In October the Food and Drug Administration (FDA) offered a final guidance document about how its regulations will align with next January’s changes to the Common Rule. Both the FDA and the Common Rule oversee the treatment of human subjects in research; the FDA’s jurisdiction is over treatments that could be approved as commercial products, while the Common Rule is concerned with research either funded or conducted by the Federal government. The requirements of the two sets of rules overlap for the most part, but in a few areas the rules differ, and the coming changes to the Common Rule will widen some of the gaps. This guidance focuses on three areas: requirements for the informed consent document; expedited review for minimal risk studies; and the need for continuing review of research involving human subjects.
The Common Rule’s 2018 Requirements introduce a number of changes to informed consent (which an appendix to the FDA guidance document helpfully summarizes), and the FDA appears willing to support those changes as much as possible.
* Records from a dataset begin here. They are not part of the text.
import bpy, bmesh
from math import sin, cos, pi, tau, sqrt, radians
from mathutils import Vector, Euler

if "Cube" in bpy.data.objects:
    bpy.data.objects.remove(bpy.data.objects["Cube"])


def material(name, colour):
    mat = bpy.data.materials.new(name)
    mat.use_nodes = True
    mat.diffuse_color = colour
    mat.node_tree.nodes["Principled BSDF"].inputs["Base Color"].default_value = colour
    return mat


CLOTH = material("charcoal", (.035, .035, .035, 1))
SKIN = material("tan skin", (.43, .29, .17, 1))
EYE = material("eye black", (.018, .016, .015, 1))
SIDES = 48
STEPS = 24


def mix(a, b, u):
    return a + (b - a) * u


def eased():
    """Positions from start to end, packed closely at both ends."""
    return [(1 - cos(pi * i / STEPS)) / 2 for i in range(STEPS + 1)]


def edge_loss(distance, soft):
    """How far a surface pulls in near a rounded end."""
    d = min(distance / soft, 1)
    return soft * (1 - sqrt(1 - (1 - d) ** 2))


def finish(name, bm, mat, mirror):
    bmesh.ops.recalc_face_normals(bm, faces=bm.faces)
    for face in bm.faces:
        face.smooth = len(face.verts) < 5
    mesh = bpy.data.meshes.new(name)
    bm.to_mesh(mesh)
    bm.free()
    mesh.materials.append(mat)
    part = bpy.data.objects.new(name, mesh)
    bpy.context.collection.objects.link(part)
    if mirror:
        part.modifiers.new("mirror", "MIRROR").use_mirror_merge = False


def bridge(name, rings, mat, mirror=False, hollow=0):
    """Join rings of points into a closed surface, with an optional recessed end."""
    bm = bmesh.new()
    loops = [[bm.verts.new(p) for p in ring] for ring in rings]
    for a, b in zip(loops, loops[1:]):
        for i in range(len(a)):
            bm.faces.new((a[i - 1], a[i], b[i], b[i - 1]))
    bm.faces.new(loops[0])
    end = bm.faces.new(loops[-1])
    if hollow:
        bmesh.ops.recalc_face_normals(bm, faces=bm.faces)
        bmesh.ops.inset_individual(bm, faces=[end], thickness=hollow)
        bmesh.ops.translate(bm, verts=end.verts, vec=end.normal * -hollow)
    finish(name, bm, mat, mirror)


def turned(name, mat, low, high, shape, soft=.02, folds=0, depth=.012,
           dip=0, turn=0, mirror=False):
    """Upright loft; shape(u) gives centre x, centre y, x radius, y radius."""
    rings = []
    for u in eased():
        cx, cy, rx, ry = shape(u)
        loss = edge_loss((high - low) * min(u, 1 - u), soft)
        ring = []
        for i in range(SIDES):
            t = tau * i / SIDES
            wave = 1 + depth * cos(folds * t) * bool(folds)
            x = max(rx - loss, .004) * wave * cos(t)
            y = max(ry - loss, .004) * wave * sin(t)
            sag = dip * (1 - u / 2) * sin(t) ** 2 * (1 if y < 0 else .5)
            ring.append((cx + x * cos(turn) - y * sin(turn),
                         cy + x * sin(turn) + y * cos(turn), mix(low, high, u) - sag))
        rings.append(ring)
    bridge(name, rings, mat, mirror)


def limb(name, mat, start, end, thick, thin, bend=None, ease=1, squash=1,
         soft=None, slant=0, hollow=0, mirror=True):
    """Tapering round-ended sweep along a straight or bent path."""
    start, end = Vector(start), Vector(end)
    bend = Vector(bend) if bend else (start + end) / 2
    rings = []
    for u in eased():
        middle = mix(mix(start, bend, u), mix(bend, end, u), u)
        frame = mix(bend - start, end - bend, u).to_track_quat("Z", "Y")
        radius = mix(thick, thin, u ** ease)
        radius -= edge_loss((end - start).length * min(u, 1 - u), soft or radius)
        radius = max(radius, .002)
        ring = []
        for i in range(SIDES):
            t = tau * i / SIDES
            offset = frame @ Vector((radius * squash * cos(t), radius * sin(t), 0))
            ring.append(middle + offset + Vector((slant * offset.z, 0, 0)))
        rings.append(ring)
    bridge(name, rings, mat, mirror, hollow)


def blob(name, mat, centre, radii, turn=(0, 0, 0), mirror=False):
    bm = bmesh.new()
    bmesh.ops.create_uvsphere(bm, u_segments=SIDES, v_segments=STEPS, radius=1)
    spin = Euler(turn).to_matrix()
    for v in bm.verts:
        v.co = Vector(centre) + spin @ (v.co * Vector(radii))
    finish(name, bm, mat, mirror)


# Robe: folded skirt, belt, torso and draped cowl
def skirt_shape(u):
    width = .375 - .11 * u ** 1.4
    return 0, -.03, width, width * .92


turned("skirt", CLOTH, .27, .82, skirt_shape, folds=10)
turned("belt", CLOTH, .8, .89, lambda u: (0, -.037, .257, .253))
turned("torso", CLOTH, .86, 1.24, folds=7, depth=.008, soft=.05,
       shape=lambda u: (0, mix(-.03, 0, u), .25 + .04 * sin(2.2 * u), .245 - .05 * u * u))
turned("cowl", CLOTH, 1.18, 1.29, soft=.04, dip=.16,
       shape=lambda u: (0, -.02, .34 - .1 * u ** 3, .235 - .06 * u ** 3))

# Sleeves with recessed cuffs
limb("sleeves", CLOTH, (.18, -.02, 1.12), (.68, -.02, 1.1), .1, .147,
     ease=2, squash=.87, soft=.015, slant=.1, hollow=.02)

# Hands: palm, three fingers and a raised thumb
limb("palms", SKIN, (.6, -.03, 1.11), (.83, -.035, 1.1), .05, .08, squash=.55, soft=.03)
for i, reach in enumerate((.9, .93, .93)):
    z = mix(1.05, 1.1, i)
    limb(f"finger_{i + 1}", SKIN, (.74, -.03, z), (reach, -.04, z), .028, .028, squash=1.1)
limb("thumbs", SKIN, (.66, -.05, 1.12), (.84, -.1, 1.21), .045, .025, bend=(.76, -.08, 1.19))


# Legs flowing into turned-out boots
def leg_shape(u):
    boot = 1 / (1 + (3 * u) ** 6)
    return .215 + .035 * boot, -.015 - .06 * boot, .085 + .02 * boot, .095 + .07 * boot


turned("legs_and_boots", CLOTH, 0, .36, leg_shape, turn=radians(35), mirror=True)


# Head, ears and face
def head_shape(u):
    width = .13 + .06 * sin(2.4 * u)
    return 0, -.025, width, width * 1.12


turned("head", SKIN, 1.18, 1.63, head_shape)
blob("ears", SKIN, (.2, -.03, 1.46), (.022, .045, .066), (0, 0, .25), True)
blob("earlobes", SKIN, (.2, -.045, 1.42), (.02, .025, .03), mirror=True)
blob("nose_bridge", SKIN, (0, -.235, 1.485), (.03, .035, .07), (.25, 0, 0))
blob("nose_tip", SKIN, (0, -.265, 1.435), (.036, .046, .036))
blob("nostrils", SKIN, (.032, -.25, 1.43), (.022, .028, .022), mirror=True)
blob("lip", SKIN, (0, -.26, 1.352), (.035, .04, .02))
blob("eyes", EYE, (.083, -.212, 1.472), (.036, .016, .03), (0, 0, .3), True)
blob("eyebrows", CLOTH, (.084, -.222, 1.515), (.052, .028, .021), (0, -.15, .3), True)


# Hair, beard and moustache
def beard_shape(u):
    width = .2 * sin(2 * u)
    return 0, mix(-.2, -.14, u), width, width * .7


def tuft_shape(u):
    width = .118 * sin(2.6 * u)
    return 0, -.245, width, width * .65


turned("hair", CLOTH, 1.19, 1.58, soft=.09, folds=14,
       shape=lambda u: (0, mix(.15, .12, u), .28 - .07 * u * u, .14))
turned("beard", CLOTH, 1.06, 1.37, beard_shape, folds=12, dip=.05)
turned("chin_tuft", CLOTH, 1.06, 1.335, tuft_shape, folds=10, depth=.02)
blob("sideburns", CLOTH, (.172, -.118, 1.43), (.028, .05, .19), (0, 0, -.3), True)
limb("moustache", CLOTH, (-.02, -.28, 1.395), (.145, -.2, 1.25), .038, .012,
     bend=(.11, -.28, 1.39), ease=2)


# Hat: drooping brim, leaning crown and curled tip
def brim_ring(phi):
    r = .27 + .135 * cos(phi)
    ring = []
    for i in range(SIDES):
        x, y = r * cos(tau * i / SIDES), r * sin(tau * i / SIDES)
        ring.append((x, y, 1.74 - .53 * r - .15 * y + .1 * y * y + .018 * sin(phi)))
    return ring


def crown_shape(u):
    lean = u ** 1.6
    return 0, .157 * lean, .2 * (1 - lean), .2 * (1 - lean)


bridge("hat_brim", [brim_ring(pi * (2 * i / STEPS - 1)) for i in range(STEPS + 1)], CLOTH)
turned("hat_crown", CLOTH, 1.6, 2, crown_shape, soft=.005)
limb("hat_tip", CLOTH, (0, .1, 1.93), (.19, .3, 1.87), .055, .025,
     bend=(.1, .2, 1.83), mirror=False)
As the guidance states it, the Common Rule revisions to informed consent are “not inconsistent” with existing FDA requirements. The guidance anticipates that researchers and institutions will use Common Rule-compliant templates for FDA studies.
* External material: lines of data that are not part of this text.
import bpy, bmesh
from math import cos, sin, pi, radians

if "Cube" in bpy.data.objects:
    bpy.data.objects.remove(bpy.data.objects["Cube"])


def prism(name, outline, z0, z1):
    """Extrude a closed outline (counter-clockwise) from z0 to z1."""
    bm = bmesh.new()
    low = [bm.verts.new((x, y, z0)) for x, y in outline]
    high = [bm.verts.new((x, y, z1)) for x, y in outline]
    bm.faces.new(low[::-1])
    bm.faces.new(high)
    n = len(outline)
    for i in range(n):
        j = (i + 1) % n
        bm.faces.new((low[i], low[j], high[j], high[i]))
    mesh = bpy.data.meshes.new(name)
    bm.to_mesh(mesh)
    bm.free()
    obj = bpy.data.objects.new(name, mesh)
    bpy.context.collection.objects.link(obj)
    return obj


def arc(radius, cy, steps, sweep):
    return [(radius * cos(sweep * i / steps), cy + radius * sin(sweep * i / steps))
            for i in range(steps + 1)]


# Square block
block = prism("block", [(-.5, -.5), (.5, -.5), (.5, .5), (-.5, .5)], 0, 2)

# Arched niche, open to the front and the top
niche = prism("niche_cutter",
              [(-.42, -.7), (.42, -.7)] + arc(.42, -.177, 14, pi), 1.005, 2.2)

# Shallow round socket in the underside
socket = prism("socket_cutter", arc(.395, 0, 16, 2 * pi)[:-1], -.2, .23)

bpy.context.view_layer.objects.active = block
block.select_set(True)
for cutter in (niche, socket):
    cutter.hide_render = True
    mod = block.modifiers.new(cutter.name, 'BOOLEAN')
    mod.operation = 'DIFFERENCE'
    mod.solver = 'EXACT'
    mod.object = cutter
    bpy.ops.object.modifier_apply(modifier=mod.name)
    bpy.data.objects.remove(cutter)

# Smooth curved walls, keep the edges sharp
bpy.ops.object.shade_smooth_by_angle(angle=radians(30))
Review of Minimal Risk Research
Before the 2018 Requirements, the FDA and the Common Rule had the same requirements for allowing expedited IRB review of minimal risk research. Both sets of rules allowed for the expedited review of research if (1) the required procedures of the research appeared on a list of straightforward practices, and (2) an IRB reviewer agreed that the study presented only minimal risk to human subjects. The Common Rule requirements have now flipped the decision in (2): an IRB reviewer must find that the research is not minimal risk rather than determine that it is. In a sense, it moves from an opt-in decision to an opt-out decision. This could hasten the approvals for these studies under the Common Rule, but it creates a new distinction from the comparable FDA process (though the language of the guidance document suggests the FDA could soon introduce a similar shift).
The new rules for continuing review may present the most dramatic difference between the Common Rule and FDA versions of the rules. The 2018 Requirements will allow some research to avoid annual renewals, and as part of that will recognize in some cases a new “limited IRB review.” The FDA has no means to recognize limited IRB review, nor has it removed any requirements for continuing review of human subjects research.
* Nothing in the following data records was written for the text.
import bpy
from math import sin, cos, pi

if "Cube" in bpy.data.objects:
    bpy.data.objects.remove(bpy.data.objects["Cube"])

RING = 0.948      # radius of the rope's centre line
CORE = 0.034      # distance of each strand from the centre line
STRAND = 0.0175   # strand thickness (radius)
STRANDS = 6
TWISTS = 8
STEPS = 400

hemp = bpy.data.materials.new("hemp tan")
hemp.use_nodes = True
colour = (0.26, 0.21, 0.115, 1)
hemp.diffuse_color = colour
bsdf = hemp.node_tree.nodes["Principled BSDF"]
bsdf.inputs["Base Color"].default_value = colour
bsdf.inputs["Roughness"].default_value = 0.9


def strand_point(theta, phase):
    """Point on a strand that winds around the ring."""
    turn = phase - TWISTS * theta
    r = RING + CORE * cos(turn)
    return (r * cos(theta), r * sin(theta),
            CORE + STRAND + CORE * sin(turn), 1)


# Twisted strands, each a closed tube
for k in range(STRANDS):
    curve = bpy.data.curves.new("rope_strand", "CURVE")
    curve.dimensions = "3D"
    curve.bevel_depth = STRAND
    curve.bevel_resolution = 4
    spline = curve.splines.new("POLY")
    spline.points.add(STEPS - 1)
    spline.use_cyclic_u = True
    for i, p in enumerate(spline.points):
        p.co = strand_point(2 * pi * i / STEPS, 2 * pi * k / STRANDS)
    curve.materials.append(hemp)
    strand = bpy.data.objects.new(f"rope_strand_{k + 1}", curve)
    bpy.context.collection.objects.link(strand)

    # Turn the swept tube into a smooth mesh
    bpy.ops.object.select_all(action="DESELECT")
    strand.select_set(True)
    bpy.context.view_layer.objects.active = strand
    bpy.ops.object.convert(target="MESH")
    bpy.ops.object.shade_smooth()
Other Areas for Clarification
The FDA appears open to hearing other concerns from researchers even though it was published as a final document. The guidance encourages observers to chime in on any additional problem areas between FDA regulations and the revised Common Rule.